In death, however, Jones’ family wants to kept secret the singer’s will and financial papers because it is worried revelations would harm the estate’s future earnings!
A court in Martin County and a lawyer representing the family of the singer of Last Train to Clarksville and Daydream Believer have barred the public’s access to Jones’ will — a rarity in a state with liberal open-record rules.
“It’s very rare for a will to be deemed confidential,” said West Palm Beach probate lawyer Ron Kochman. “I don’t remember encountering a case.”
So, what’s the family hiding?
According to an order signed by Judge Sherwood Bauer this week, no one now has access to copies of Jones’ will and administration of the estate — except for his four daughters, his widow and a trustee!
Bauer’s order cited a little-used, broad statute in which he can declare documents off-limits to “avoid substantial injuries to innocent third parties.”
“The decedent has been a public figure since the 1960s,” the family’s request to close the file to the public reads, “as an actor and musician through his involvement with the iconic television show The Monkees and other successful artistic endeavors. (The estate) is concerned about the public’s access to the . . . planning documents and financial affairs as public opinion could have a material effect on his copyrights, royalties and ongoing goodwill.”
The will, according to the few documents that are visible, was written in 2004, after the birth of Jones’ fourth daughter, Annabel.
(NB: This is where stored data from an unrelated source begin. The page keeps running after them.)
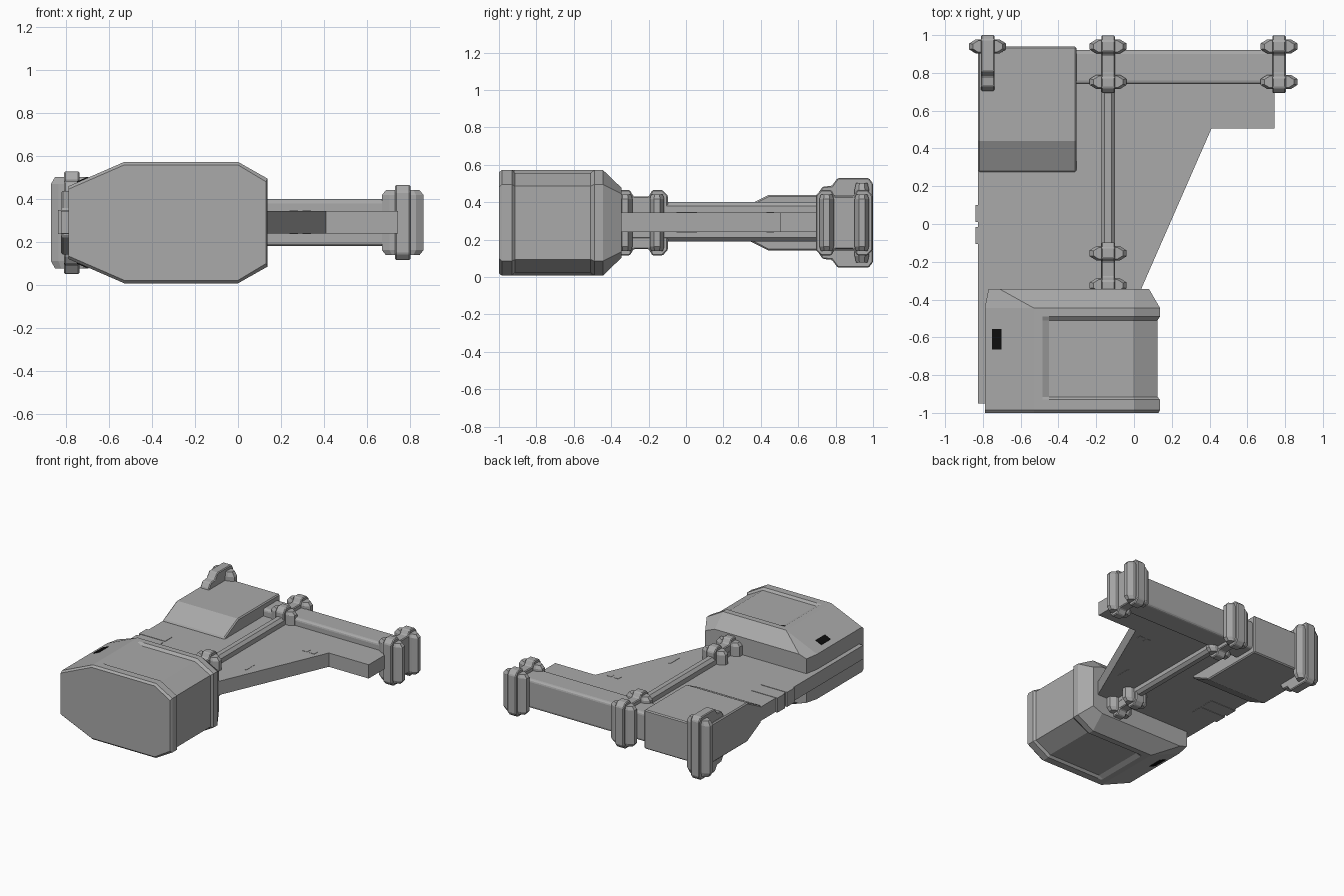
import bpy, bmesh, math

if "Cube" in bpy.data.objects:
    bpy.data.objects.remove(bpy.data.objects["Cube"])

MID = 0.29  # height of the horizontal symmetry plane


def material(name, v):
    m = bpy.data.materials.new(name)
    m.diffuse_color = (v, v, v, 1)
    m.use_nodes = True
    m.node_tree.nodes["Principled BSDF"].inputs["Base Color"].default_value = m.diffuse_color
    return m


GREY = material("hull_grey", 0.4)
BLACK = material("vent_black", 0.004)


def finish(name, bm, mat=GREY, bevel=0, segments=1):
    bmesh.ops.recalc_face_normals(bm, faces=bm.faces)
    me = bpy.data.meshes.new(name)
    bm.to_mesh(me)
    bm.free()
    ob = bpy.data.objects.new(name, me)
    bpy.context.collection.objects.link(ob)
    me.materials.append(mat)
    if bevel:
        mod = ob.modifiers.new("edge_bevel", 'BEVEL')
        mod.width = bevel
        mod.segments = segments
        mod.limit_method = 'ANGLE'
    return ob


def loft(name, rings, **kw):
    """Skin a list of equally long point rings and cap both ends."""
    bm = bmesh.new()
    loops = [[bm.verts.new(p) for p in r] for r in rings]
    n = len(loops[0])
    for a, b in zip(loops, loops[1:]):
        for i in range(n):
            j = (i + 1) % n
            bm.faces.new((a[i], a[j], b[j], b[i]))
    bm.faces.new(loops[0])
    bm.faces.new(loops[-1])
    return finish(name, bm, **kw)


def box(name, x0, x1, y0, y1, z0, z1, **kw):
    rings = [[(x0, y0, z), (x1, y0, z), (x1, y1, z), (x0, y1, z)] for z in (z0, z1)]
    return loft(name, rings, **kw)


def mirrored(half):
    """Close an upper half profile (u, height) with its lower reflection."""
    return half + [(u, -h) for u, h in reversed(half)]


def side_profile(name, half, x0, x1, **kw):
    pts = mirrored(half)
    return loft(name, [[(x, y, MID + h) for y, h in pts] for x in (x0, x1)], **kw)


# flat main deck
deck = [(-0.825, 0.9), (-0.825, -0.95), (-0.2, -0.95), (0.04, -0.34),
        (0.41, 0.505), (0.745, 0.505), (0.745, 0.85), (0.0, 0.9)]
loft("deck", [[(x, y, z) for x, y in deck] for z in (0.24, 0.345)])

# rear rail and the spine bar joining it to the front pod
box("rear_rail", -0.6, 0.765, 0.74, 0.92, 0.18, 0.40, bevel=0.02, segments=3)
box("spine_bar", -0.175, -0.1, -0.4, 0.85, 0.19, 0.40, bevel=0.02)

# wedge-fronted rear housing
side_profile("rear_housing", [(0.275, 0.065), (0.44, 0.148), (0.94, 0.148)],
             -0.825, -0.305, bevel=0.008)

# front pod: lofted sections with a recessed band round the right part
outer = [(-0.79, 0.17), (-0.53, 0.283), (-0.485, 0.283), (-0.45, 0.283), (0.0, 0.283), (0.138, 0.205)]
recess = outer[:3] + [(-0.45, 0.266), (-0.005, 0.266), (0.124, 0.196)]
lip = [(x if x < -0.7 else x - 0.008 * (x > 0), h - 0.014) for x, h in outer]
tail = [(-0.77, 0.167), (-0.71, 0.187), (-0.485, 0.187), (-0.45, 0.187), (0.0, 0.187), (0.08, 0.155)]
sections = [(-1.0, lip), (-0.985, outer), (-0.93, outer), (-0.915, recess),
            (-0.51, recess), (-0.49, outer), (-0.445, outer), (-0.345, tail)]
loft("front_pod", [[(x, y, MID + h) for x, h in mirrored(s)] for y, s in sections])

# black vents on the pod's upper and lower left slopes
for side, label in ((1, "upper"), (-1, "lower")):
    vent = box(label + "_vent", -0.027, 0.027, -0.055, 0.055, -0.004, 0.004, mat=BLACK)
    vent.location = (-0.725, -0.61, MID + side * 0.1985)
    vent.rotation_euler.y = -side * math.radians(23)


# clamp blocks: chamfered upright pads
def pad(name, x, y, half_height):
    corner = [(0.0975, 0.016), (0.062, 0.038)]
    plan = corner + [(-a, b) for a, b in reversed(corner)]
    plan += [(-a, -b) for a, b in plan]
    rings = []
    for h, s in ((-1, 0.8), (-0.84, 1), (0.84, 1), (1, 0.8)):
        rings.append([(x + a * s, y + b * s, MID + h * half_height) for a, b in plan])
    loft(name, rings)


# strap running over a pair of pads, raised above each one
def strap(name, x, y0, y1):
    half = [(y0 - 0.058, 0.145), (y0 - 0.03, 0.175), (y0 + 0.025, 0.175), (y0 + 0.045, 0.14),
            (y1 - 0.045, 0.14), (y1 - 0.025, 0.175), (y1 + 0.03, 0.175), (y1 + 0.058, 0.145)]
    side_profile(name, half, x - 0.036, x + 0.036, bevel=0.006)


for label, x, y0, y1 in (("right", 0.768, 0.752, 0.94), ("middle", -0.137, 0.752, 0.94),
                         ("front", -0.137, -0.325, -0.155)):
    pad(label + "_pad_a", x, y0, 0.152)
    pad(label + "_pad_b", x, y1, 0.152)
    strap(label + "_strap", x, y0, y1)

# tall corner clamp with a stepped strap
pad("corner_pad", -0.775, 0.94, 0.213)
side_profile("corner_strap", [(0.705, 0.155), (0.73, 0.193), (0.78, 0.198), (0.81, 0.239),
                              (0.978, 0.239), (1.0, 0.21)], -0.811, -0.739, bevel=0.006)

# thin panels on both faces of the deck
for y in (0.01, -0.105):
    box("edge_panel", -0.839, -0.62, y, y + 0.09, 0.237, 0.348)
for x in (0.24, 0.30):
    box("small_panel", x, x + 0.04, 0.43, 0.47, 0.238, 0.347)
box("slit_panel", 0.09, 0.105, -0.05, 0.06, 0.238, 0.347)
But it may not include the woman half his age that he married five years ago, Telemundo actress Jessica Pacheco.
Neither Bauer nor a lawyer who requested the closing of the file returned calls for comment.
In addition to Pacheco, those who also have access to the paperwork include Talia Jones, 43, Davy’s eldest and the administrator of the estate; daughters Sara McFadden, 40, Jessica Cramer, 30, and Annabel, 23.